Congress has let the program expire for a few days in the past, but it has not been lengthy enough to interrupt construction projects, Glessner said.
Federal funding does not just affect TxDOT projects or highway projects, Clark said. The funding from HTF can be used for transit services for local government agencies, such as the Metropolitan Transit Authority of Harris County and The Woodlands, for capital purchases, maintenance costs and to offset operating expenses.
Funds from the HTF also go toward improvement and transportation plans, park and pathway projects and environmental programs, such as the reduction of vehicle emissions on roadways, Clark said.
H-GAC officials estimate about $1.7 billion of H-GAC's $3.5 billion 2018 Transportation Improvement Program—a four-year plan of transportation projects approved to receive federal funding—will receive federal money between 2015 and 2018.
Short-term, long-term solutions
With MAP 21 set to expire in May, Congress will be faced with passing a new transportation funding bill this next session.
"There's no question that we're going to extend the [HTF]," Brady said. "It has strong bipartisan support. It would be irresponsible to not extend it. So my guess is that Congress will extend the trust fund for a shorter period, maybe a year or two, [but not] the six years that most of us would [prefer]."
Brady said the challenge, however, is finding a long-term solution to federal transportation funding.
Kavinoky said any long-term solution should meet three criteria: the funding solution must be able to be collected today, it must raise enough sustainable funding and it has to be transportation related.
"We should increase the federal gas and diesel taxes and index them to inflation," she said. "Then we need to [look] at what we're going to do as cars become more fuel efficient."

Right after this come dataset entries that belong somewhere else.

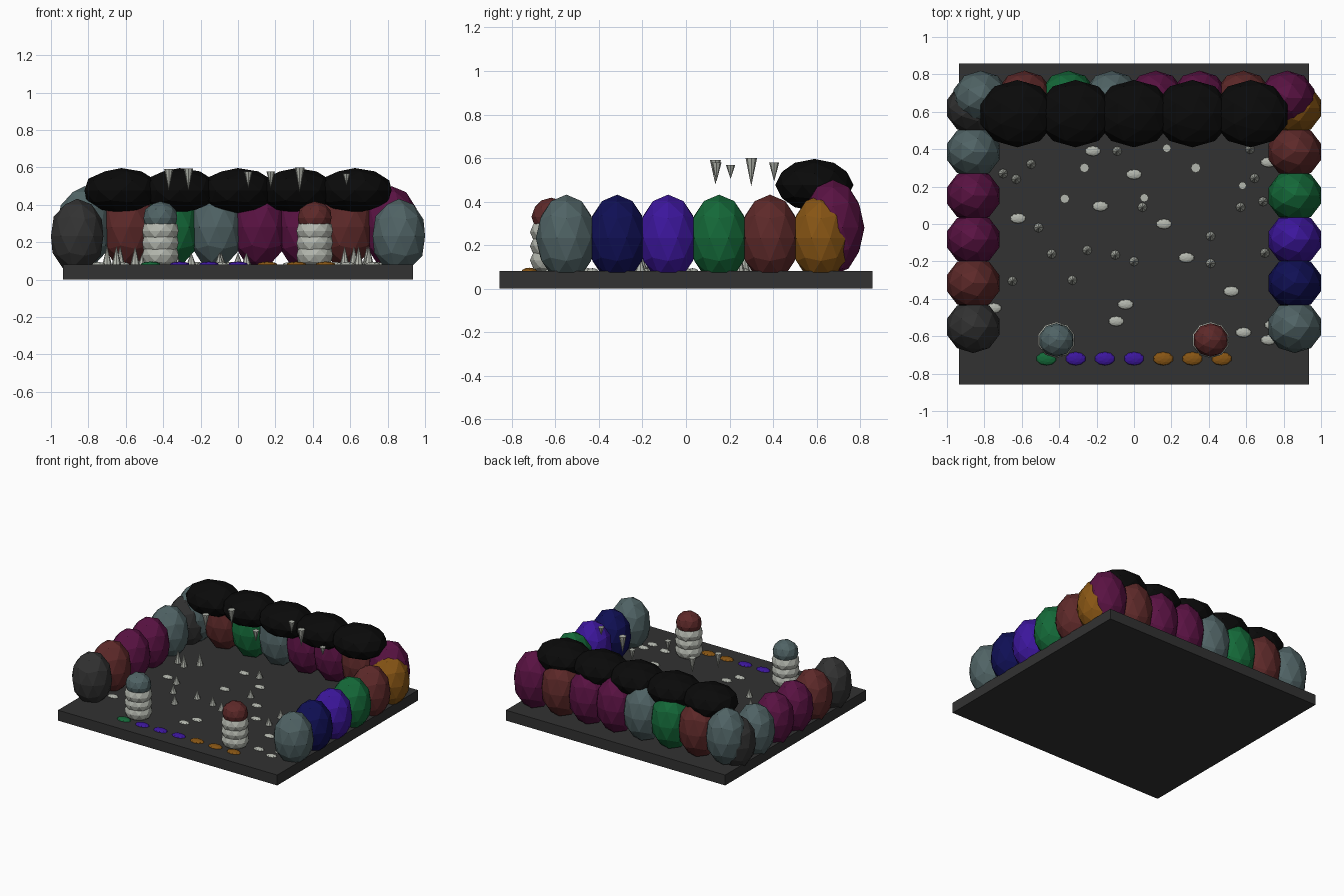
import bpy
import bmesh
from mathutils import Matrix, Vector

cube = bpy.data.objects.get("Cube")
if cube:
    bpy.data.objects.remove(cube, do_unlink=True)


def make_material(name, color):
    mat = bpy.data.materials.new(name)
    mat.use_nodes = True
    mat.diffuse_color = (*color, 1)
    mat.node_tree.nodes["Principled BSDF"].inputs["Base Color"].default_value = (*color, 1)
    return mat


PALETTE = {
    "charcoal": (.032, .032, .032),
    "black": (.003, .003, .003),
    "slate": (.08, .125, .13),
    "maroon": (.11, .022, .022),
    "green": (.007, .14, .04),
    "navy": (.005, .005, .09),
    "violet": (.045, .008, .33),
    "plum": (.1, .006, .055),
    "amber": (.24, .09, .007),
    "pale_stone": (.45, .47, .42),
}
MATERIALS = {name: make_material(name, color) for name, color in PALETTE.items()}


def add_object(name, bm, color):
    mesh = bpy.data.meshes.new(name)
    bm.to_mesh(mesh)
    bm.free()
    mesh.materials.append(MATERIALS[color])
    obj = bpy.data.objects.new(name, mesh)
    bpy.context.collection.objects.link(obj)
    return obj


def boulder(name, center, radii, color):
    """Faceted ellipsoid stretched to fill the given radii exactly."""
    bm = bmesh.new()
    bmesh.ops.create_icosphere(bm, subdivisions=2, radius=1)
    fit = [r / max(v.co[i] for v in bm.verts) for i, r in enumerate(radii)]
    bmesh.ops.scale(bm, vec=Vector(fit), verts=bm.verts)
    bmesh.ops.translate(bm, vec=Vector(center), verts=bm.verts)
    return add_object(name, bm, color)


def spike(name, x, y, wide_z, tip_z, radius):
    """Cone running from its wide end to its tip, upward or downward."""
    bm = bmesh.new()
    bmesh.ops.create_cone(bm, cap_ends=True, segments=8, radius1=radius,
                          radius2=0, depth=abs(tip_z - wide_z))
    if tip_z < wide_z:
        bmesh.ops.rotate(bm, verts=bm.verts, matrix=Matrix.Rotation(3.14159, 3, "X"))
    bmesh.ops.translate(bm, vec=Vector((x, y, (wide_z + tip_z) / 2)), verts=bm.verts)
    return add_object(name, bm, "pale_stone")


# Floor slab
FLOOR = .08
bm = bmesh.new()
bmesh.ops.create_cube(bm, size=1)
bmesh.ops.scale(bm, vec=Vector((1.87, 1.715, FLOOR)), verts=bm.verts)
bmesh.ops.translate(bm, vec=Vector((0, 0, FLOOR / 2)), verts=bm.verts)
add_object("floor_slab", bm, "charcoal")

# Side walls, listed front to back
STEP = .234
walls = {
    "right_wall": (-.86, "charcoal maroon plum plum slate charcoal"),
    "left_wall": (.86, "slate navy violet green maroon amber"),
}
for name, (x, colors) in walls.items():
    for i, color in enumerate(colors.split()):
        boulder(name + "_boulder", (x, -.55 + i * STEP, .232), (.14, .14, .2), color)

# Back wall, listed from -x to +x
back_colors = "slate maroon green slate plum plum maroon plum"
for i, color in enumerate(back_colors.split()):
    boulder("back_wall_boulder", ((i - 3.5) * STEP, .675, .28), (.145, .145, .22), color)

# Overhanging roof
for i in range(-2, 3):
    boulder("roof_boulder", (i * .312, .59, .476), (.197, .18, .12), "black")

# Entrance pillars with coloured caps
for x, color in ((-.415, "slate"), (.41, "maroon")):
    for level in range(3):
        boulder("pillar_stone", (x, -.62, .13 + level * .065), (.097, .097, .075),
                "pale_stone")
    boulder("pillar_cap", (x, -.62, .33), (.09, .09, .088), color)

# Row of coloured stepping stones
step_colors = "green violet violet violet amber amber amber"
for i, color in enumerate(step_colors.split()):
    boulder("stepping_stone", ((i - 3) * .156, -.72, FLOOR), (.052, .036, .016), color)

# Pale pebbles
pebbles = [
    (-.22, .39), (0, .265), (-.18, .095), (-.62, .03), (.16, 0), (.28, -.18),
    (.52, -.36), (-.045, -.43), (-.095, -.52), (.585, -.58), (.72, -.62),
    (.72, .33), (-.75, -.45), (.74, -.54),
]
for x, y in pebbles:
    boulder("pebble", (x, y, FLOOR), (.04, .027, .014), "pale_stone")

# Floor spikes: tall ones near the walls, short ones in the middle
floor_spikes = [
    (-.09, .39), (-.55, .32), (-.63, .24), (-.7, .27), (.045, .09), (.62, .4),
    (.645, .245), (.69, .12), (.57, .09), (-.51, -.02), (-.44, -.16),
    (-.25, -.14), (-.1, -.165), (0, -.2), (.41, -.065), (.41, -.21),
    (.7, -.155), (-.33, -.3), (-.65, -.305),
]
for x, y in floor_spikes:
    height = .1 if abs(x) > .53 else .065
    spike("floor_spike", x, y, FLOOR, FLOOR + height, .025)

# Hanging spikes: x, y, length
hanging = [
    (-.37, .135, .113), (-.265, .3, .118), (.055, .14, .087),
    (.175, .405, .087), (.33, .3, .13), (.58, .205, .064),
]
for x, y, length in hanging:
    top = .535 + length / 2
    spike("hanging_spike", x, y, top, top - length, .016 + length * .08)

Brady said there are more cons than pros to increasing the gas tax because of the need to reform the HTF. As a donor state, Texas also sends more gas revenue to Washington than it receives for transportation funds, so there is no incentive for Texas to pay a higher gasoline tax, he said.
State Rep. Patricia Harless, R-Spring, said the state receives about 70 cents in transportation funding per dollar of the gas revenue sent to Washington. Despite an estimated $5 billion transportation funding shortfall at the state level, Harless said she believes the state should address the shortfall itself.
"The money we get from the federal government is important, but we're losing 20–30 cents on the dollar," Harless said. "I don't want to send any more money to the federal government than I have to."
One long-term solution to fixing the federal problem could be the passage of the Transportation Empowerment Act, which would send the bulk of the highway gas tax money back to the states, Brady said.
"It gives more control to the states and requires less paperwork, so you're getting these projects done more quickly," he said. "That still doesn't have the majority support, but I think, long-term, that's a real solution."
The American Association of State Highway and Transportation Officials released a list of 38 possible funding sources in November, including various transportation taxes, registration fees and user fees. AASHTO estimates a 10-cent increase in the gas tax would yield $13.21 billion more revenue in 2014 and $78.12 billion more from 2015–20.